Last week, the New York Times reported that Paul Volcker, the former Federal Reserve Chairman and current head of the President’s Economic Recovery Advisory Board, is having a hard time within the administration selling his view that banks should be forced to separate their depository functions from their investment banking wings. “People say I’m old-fashioned and banks can no longer be separated from nonbank activity,” Volcker said. “That argument brought us to where we are today.”

One of the manifestations of that argument was the repeal of the Glass-Steagal Act, which from 1933 to 1999 prohibited a bank holding company from owning investment arms. The prohibition was repealed by the Gramm-Leach-Bliley Act, after intense lobbying on the part of two companies that wanted to merge: Travelers (which owned the investment bank Salomon Smith Barney) and Citicorp. These two companies combined to create Citigroup.

Of course, Citigroup received $50 billion in TARP money, and is not likely to pay back anytime soon, which has evidently led to some soul-searching on the part of John Reed, the former Citi CEO whose “strenuous lobbying” helped lead to the Glass-Steagal repeal. Real Times Economics noted that Reed penned a letter to the New York Times saying that things were better the old way:

As another older banker and one who has experienced both the pre- and post-Glass-Steagall world, I would agree with Paul A. Volcker (and also Mervyn King, governor of the Bank of England) that some kind of separation between institutions that deal primarily in the capital markets and those involved in more traditional deposit-taking and working-capital finance makes sense. This, in conjunction with more demanding capital requirements, would go a long way toward building a more robust financial sector.

As Noam Scheiber wrote, “Wow. Maybe the consensus on this really is starting to change.”

Many economists blame the repeal of Glass-Steagal for inciting a casino-like mentality in a previously staid banking industry. “The culture of investment banks was conveyed to commercial banks and everyone got involved in the high-risk gambling mentality. That mentality was core to the problem that we’re facing now,” said Nobel Prize-winning economist Joseph Stiglitz.


Of course, separating investment banking from deposit-taking wouldn’t have solved all of the ills in the financial sector. After all, AIG, Lehman Brothers, and Bear Stearns would not have been any better off.
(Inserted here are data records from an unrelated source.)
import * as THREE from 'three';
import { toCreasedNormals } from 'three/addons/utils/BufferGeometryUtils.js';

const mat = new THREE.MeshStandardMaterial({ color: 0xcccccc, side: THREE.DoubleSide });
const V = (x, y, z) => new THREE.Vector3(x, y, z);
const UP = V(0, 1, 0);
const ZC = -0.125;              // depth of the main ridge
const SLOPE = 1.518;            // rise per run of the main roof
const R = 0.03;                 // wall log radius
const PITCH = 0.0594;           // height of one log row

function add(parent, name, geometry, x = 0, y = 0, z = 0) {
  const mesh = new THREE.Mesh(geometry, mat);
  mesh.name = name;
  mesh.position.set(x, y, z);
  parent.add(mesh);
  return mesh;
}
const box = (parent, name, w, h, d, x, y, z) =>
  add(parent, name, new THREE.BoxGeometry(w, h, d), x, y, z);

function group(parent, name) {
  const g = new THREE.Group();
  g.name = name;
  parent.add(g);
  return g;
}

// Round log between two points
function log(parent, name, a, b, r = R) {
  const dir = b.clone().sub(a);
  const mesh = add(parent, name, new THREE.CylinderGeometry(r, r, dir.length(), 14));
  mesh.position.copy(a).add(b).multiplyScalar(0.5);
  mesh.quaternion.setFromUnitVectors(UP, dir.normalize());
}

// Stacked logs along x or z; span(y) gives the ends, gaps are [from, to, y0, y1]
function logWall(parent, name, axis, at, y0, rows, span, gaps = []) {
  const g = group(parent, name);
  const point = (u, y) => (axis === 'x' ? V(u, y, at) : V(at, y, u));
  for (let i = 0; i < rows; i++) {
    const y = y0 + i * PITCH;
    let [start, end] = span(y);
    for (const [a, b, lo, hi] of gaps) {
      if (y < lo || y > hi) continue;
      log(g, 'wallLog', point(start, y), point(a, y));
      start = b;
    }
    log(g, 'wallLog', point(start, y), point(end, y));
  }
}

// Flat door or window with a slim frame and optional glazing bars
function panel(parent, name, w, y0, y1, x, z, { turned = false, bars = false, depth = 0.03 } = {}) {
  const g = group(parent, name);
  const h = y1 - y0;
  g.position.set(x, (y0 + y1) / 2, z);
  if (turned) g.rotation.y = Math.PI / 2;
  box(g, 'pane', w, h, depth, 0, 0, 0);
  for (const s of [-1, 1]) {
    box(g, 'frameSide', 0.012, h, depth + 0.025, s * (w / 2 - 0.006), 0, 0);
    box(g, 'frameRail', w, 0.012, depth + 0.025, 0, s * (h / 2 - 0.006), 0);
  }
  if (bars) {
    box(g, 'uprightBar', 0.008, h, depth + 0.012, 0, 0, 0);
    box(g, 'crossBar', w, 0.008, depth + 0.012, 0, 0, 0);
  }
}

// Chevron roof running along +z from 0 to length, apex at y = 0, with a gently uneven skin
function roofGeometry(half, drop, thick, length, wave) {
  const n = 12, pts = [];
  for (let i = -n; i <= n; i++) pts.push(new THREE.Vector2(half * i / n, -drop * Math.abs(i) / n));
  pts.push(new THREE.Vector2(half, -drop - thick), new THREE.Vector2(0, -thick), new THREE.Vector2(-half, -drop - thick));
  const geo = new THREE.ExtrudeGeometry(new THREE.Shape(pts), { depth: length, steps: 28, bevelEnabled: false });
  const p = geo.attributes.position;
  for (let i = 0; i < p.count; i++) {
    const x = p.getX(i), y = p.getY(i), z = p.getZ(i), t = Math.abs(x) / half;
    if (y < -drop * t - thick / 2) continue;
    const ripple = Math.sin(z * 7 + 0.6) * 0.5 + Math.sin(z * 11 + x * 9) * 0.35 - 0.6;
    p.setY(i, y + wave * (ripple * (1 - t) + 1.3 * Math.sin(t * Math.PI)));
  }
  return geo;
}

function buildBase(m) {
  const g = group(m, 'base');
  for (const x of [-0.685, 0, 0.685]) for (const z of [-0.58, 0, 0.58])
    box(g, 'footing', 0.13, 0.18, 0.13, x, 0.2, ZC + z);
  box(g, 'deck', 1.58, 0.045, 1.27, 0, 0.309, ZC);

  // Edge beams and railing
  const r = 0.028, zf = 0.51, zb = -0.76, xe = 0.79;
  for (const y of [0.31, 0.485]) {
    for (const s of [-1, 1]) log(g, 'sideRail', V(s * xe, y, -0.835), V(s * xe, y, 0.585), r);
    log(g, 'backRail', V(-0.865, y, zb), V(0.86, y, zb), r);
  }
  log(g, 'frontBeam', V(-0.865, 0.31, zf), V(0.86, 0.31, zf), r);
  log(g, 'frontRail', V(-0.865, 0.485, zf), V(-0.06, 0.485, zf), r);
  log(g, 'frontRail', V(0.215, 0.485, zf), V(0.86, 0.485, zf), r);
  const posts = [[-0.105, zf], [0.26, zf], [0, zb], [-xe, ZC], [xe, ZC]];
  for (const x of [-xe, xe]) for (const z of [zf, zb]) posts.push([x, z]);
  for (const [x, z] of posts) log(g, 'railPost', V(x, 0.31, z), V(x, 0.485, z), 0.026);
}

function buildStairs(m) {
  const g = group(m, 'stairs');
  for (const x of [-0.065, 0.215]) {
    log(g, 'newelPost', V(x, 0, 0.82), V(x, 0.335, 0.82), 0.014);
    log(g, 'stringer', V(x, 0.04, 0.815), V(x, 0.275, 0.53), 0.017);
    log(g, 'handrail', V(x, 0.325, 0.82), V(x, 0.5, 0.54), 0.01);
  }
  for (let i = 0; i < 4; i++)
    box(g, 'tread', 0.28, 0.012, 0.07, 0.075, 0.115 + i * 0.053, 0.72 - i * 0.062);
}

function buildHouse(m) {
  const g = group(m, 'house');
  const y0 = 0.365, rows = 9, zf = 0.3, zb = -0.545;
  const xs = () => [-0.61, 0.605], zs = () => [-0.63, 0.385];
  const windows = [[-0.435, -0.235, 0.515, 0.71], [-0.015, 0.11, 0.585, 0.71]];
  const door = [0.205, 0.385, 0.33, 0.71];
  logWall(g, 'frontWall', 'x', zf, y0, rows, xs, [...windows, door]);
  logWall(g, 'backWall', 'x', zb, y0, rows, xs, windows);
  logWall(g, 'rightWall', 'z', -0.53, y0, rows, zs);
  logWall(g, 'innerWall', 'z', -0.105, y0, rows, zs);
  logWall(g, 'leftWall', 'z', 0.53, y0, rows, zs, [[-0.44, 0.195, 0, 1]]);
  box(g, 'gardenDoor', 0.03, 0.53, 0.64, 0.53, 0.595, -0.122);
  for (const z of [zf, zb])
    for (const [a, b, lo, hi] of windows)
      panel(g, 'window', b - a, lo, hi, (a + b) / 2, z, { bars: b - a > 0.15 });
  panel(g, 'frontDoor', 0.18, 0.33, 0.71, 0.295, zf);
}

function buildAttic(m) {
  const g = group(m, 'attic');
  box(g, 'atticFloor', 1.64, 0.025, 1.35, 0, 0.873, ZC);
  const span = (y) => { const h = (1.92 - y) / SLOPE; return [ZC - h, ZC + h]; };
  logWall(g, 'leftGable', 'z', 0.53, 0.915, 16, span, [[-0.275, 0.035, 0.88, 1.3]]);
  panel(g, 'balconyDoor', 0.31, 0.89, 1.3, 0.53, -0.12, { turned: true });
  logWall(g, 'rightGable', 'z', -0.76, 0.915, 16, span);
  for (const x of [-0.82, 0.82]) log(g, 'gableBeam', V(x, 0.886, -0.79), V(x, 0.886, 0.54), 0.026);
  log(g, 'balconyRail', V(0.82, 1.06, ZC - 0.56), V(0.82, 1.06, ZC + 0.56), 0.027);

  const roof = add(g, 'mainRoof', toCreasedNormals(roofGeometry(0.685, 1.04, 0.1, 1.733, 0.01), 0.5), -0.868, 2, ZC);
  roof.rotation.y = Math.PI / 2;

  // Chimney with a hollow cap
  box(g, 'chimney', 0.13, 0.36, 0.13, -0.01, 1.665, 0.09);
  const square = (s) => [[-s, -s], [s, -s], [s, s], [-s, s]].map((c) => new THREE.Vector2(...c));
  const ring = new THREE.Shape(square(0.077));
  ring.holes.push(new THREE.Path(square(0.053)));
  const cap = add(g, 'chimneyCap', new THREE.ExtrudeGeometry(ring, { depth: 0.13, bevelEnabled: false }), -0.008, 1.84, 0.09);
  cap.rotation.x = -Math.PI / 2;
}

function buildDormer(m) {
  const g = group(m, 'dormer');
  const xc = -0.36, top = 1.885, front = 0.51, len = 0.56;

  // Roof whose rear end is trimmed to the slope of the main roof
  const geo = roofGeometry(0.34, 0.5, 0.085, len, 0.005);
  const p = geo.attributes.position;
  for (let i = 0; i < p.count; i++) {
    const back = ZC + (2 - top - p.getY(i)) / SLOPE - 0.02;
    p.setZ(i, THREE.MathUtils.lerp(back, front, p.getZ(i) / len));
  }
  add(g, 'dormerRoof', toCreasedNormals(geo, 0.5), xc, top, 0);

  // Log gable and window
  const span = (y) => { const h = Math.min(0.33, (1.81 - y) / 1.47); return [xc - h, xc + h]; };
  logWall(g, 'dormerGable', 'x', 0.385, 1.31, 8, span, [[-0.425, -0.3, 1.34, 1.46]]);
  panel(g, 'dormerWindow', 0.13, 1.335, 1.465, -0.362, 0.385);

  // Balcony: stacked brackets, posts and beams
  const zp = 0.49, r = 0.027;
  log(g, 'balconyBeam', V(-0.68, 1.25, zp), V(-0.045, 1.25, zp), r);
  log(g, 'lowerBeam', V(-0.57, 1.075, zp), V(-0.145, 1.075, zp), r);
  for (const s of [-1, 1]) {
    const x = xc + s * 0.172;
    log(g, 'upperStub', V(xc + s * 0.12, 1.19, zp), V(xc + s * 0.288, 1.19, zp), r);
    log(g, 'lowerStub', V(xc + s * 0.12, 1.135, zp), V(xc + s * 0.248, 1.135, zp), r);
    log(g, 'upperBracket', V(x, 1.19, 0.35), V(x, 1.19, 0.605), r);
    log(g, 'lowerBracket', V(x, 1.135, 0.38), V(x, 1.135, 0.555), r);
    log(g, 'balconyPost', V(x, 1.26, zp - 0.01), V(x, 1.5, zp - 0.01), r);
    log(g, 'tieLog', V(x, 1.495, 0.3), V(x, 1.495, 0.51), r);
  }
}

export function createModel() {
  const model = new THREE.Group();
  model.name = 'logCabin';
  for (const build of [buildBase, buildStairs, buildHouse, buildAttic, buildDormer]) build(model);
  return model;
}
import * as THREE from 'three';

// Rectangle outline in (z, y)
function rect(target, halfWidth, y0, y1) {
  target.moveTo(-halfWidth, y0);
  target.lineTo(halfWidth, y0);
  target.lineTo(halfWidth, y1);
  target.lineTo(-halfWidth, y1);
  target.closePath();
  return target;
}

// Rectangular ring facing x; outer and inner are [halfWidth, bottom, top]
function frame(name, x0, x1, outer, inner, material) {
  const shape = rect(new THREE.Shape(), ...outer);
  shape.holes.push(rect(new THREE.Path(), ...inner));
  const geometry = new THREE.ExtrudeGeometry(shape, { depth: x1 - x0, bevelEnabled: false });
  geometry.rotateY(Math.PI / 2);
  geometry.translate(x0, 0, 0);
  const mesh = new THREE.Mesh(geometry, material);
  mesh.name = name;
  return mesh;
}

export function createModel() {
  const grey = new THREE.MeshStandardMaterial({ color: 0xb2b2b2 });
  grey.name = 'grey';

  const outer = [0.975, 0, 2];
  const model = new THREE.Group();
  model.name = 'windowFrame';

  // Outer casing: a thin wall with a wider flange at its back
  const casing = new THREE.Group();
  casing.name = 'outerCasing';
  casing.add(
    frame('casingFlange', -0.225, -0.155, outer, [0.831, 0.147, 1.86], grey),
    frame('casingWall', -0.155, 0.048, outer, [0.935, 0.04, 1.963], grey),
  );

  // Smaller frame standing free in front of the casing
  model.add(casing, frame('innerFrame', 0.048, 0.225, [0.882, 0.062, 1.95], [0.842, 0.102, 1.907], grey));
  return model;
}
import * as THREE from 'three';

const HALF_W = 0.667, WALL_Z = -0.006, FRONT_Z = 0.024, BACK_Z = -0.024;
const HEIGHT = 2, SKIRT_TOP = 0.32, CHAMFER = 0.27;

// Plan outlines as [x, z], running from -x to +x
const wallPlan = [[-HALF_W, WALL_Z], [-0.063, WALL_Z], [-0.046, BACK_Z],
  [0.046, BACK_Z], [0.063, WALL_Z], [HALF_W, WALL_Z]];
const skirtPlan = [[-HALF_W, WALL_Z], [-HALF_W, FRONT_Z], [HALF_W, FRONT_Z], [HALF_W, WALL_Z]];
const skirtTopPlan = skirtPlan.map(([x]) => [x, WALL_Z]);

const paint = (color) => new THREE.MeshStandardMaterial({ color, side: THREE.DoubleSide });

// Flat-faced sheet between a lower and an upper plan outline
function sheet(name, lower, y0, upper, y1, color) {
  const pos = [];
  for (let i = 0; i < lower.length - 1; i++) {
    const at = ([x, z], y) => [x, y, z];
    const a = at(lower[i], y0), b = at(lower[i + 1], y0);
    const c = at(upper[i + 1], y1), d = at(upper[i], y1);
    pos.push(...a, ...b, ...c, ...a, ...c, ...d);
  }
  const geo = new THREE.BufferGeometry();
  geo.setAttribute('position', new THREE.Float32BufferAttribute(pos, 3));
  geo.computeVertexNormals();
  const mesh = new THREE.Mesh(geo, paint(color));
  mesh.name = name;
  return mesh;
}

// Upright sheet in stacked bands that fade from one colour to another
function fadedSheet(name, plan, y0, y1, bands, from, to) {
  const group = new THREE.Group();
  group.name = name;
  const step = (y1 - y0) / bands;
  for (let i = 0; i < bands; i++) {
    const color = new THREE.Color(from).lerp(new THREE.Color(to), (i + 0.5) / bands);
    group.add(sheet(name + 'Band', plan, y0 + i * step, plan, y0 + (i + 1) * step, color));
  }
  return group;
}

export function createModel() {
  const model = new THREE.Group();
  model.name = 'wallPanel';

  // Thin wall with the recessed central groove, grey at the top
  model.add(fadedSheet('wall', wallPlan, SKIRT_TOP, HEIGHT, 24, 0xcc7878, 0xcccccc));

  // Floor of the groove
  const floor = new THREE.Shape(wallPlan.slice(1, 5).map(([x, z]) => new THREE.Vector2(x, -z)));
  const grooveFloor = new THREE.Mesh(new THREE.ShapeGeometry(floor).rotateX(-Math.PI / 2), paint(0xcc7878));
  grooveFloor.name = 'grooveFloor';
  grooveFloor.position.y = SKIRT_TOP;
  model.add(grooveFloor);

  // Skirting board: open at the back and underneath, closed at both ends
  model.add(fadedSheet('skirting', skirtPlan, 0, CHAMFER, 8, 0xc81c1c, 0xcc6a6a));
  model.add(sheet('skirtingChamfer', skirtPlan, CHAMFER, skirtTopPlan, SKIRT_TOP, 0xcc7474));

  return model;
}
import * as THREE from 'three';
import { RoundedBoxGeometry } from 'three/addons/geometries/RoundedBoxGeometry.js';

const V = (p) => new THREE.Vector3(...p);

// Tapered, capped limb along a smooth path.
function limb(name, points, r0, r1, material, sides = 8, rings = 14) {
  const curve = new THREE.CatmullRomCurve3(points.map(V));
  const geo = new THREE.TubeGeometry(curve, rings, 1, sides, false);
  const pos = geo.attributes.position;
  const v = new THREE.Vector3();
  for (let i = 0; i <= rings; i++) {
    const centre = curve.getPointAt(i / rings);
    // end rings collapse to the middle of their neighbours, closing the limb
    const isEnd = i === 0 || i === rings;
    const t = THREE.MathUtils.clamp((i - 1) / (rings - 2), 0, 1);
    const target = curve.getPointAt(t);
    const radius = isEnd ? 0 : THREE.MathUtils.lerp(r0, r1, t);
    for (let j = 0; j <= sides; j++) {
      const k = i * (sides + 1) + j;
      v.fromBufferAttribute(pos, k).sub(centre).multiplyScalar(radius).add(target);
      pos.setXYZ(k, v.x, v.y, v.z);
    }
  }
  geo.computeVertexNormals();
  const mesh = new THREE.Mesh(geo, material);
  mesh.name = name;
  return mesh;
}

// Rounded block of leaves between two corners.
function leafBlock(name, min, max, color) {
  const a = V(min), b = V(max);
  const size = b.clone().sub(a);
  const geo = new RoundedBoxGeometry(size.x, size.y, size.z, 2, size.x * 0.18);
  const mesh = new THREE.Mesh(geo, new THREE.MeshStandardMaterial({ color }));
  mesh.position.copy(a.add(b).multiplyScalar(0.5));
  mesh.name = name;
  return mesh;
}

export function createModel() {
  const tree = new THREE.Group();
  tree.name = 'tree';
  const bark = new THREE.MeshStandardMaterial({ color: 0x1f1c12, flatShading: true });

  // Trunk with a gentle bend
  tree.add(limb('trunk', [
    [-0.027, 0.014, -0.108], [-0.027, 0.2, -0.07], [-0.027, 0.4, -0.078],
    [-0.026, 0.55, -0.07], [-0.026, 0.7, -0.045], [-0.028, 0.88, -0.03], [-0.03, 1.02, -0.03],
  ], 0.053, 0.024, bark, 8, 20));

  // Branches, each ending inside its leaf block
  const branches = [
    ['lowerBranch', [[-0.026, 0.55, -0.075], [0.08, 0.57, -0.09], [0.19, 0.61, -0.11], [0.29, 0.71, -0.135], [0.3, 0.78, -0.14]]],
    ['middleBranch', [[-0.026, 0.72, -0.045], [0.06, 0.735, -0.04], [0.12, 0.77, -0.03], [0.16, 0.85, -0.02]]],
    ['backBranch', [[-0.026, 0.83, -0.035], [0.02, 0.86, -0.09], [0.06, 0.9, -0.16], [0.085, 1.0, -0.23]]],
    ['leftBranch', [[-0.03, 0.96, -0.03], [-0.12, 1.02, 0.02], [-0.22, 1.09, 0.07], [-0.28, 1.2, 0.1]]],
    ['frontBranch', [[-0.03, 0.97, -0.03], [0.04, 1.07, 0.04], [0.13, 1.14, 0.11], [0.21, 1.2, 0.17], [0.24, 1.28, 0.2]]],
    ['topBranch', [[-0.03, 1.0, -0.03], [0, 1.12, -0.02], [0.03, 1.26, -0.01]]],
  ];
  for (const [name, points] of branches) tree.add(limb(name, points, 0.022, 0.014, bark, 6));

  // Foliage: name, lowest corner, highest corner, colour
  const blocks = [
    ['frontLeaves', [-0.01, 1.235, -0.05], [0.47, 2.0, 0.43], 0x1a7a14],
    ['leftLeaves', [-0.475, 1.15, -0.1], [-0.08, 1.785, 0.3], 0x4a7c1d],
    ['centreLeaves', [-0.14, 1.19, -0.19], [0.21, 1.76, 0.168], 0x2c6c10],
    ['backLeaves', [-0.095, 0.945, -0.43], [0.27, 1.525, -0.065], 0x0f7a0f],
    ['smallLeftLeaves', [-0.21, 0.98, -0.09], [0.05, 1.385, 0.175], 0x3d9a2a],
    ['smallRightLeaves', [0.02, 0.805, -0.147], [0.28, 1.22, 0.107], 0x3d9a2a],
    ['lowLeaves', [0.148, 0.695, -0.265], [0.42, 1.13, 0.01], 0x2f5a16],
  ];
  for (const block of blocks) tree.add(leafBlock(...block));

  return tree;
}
At the end of the day, much stronger capital and leverage requirements and a resolution authority for unwinding any firm, no matter how complicated, will do a lot to ensure that a giant financial institution doesn’t need to be propped up in order to protect the wider economy.

That said, it’s surprising the extent to which the administration has ducked and dodged this question. At least, some discussion of a policy that ensures banks aren’t mixing risky with non-risky activities internally (even if it doesn’t amount to breaking the companies up) should be on the table.